Once the Chinese Wall served as a protection against the people of the North, who then were not conspicuously white, but were people of a different culture; but now the length of Siberia is a potential meeting ground for the yellow and white peoples, both of whom in this area are undergoing revolutionary changes both in government and social organization; and the Soviet government is the white representative in this relationship. Whatever evolution may take place in the future, at this particular crisis the Russian philosophy has no place for human distinctions based on status, and the development of the new relationships will begin, at least, without the issue of status between the races. And further, the actual educational and political policy of Russia, which I have no
( 112) time to describe here, in its dealing with both races and nationalities, not only giving full cultural independence but also promoting it, has in it most far-reaching possibilities.
The other factor of paramount importance is the development of modernism in Islam. After: studying what was happening in Turkey I asked some eminent Moslems in Cairo about the possibilities of their religion being able to assimilate modern science. They said it was quite possible. and when a few minutes later they asked me how sociology dealt with psychoanalysis and behaviorism, I had no doubts. It happens that the area of the Mohammedan world is exactly the meeting place of the white, yellow, brown, and black peoples. All of these are found in this religion, and in it there is no recognition of race. While rich Egyptians may talk like Europeans, the great mass of Mohammedans are not conscious of a race problem, except as they hear of it in far countries. The Christians of the world, especially in Western civilization, only preach what Mohammedans practice.

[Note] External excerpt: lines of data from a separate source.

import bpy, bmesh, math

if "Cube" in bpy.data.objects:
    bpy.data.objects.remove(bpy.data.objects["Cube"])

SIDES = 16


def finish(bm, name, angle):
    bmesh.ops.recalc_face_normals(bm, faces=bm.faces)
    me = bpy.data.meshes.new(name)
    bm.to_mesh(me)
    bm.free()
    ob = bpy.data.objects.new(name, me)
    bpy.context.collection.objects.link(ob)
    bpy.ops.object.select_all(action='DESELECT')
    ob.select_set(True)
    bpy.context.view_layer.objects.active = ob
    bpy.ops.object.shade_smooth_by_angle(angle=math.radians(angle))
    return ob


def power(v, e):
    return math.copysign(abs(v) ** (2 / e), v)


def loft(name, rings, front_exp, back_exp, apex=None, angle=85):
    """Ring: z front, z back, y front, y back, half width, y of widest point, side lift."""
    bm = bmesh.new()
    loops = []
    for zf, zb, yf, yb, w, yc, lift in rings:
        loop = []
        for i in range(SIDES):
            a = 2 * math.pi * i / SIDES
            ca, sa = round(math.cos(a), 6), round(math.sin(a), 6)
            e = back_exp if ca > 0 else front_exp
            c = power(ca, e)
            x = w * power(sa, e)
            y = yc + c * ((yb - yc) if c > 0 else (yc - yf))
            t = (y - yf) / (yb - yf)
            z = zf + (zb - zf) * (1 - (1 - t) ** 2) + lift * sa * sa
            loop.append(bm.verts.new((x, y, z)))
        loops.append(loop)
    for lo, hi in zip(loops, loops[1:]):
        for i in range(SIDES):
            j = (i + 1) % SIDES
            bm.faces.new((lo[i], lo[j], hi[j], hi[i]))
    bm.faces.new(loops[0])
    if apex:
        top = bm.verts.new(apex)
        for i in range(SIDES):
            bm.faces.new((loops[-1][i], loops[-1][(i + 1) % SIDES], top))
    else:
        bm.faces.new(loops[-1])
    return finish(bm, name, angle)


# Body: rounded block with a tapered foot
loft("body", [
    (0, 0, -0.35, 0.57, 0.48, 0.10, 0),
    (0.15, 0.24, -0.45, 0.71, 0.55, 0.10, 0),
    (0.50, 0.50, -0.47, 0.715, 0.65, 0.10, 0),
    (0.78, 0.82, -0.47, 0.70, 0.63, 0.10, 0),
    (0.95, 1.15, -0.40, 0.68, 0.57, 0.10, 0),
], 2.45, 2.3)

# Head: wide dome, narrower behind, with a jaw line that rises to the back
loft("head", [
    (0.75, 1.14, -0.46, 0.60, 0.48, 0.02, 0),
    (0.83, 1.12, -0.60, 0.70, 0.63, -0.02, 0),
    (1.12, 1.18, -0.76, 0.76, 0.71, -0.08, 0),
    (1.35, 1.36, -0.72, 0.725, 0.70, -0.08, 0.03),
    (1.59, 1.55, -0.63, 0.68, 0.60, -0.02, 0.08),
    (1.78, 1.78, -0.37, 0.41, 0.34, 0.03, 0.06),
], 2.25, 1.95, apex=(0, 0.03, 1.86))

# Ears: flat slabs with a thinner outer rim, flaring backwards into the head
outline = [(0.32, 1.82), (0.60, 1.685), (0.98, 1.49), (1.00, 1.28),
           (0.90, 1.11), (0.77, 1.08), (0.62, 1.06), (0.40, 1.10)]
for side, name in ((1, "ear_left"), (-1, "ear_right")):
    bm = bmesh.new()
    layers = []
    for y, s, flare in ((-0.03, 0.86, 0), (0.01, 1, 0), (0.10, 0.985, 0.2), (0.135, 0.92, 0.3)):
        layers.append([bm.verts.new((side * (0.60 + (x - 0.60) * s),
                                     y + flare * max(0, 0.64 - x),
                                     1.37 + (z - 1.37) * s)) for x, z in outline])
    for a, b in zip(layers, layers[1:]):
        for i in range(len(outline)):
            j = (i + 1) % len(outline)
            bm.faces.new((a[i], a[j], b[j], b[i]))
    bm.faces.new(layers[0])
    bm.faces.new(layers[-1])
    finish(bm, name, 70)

In view of the fact that social theory always bears a relation to popular attitudes, we may anticipate that the concept of race is on the eve of still further modifications, and that they will be more and more formulated by sociologists in terms of social organization rather than of physical characteristics. The popular attitudes for some time will be influenced by pseudo-scientists of the Gobineau-Stoddard-Wiggam variety, and by the extreme eugenists, and it may be that the biologists will sometime find racial correlations that will be more valid than their early hypotheses; but at present race may be accepted as pre-eminently merely a culture concept.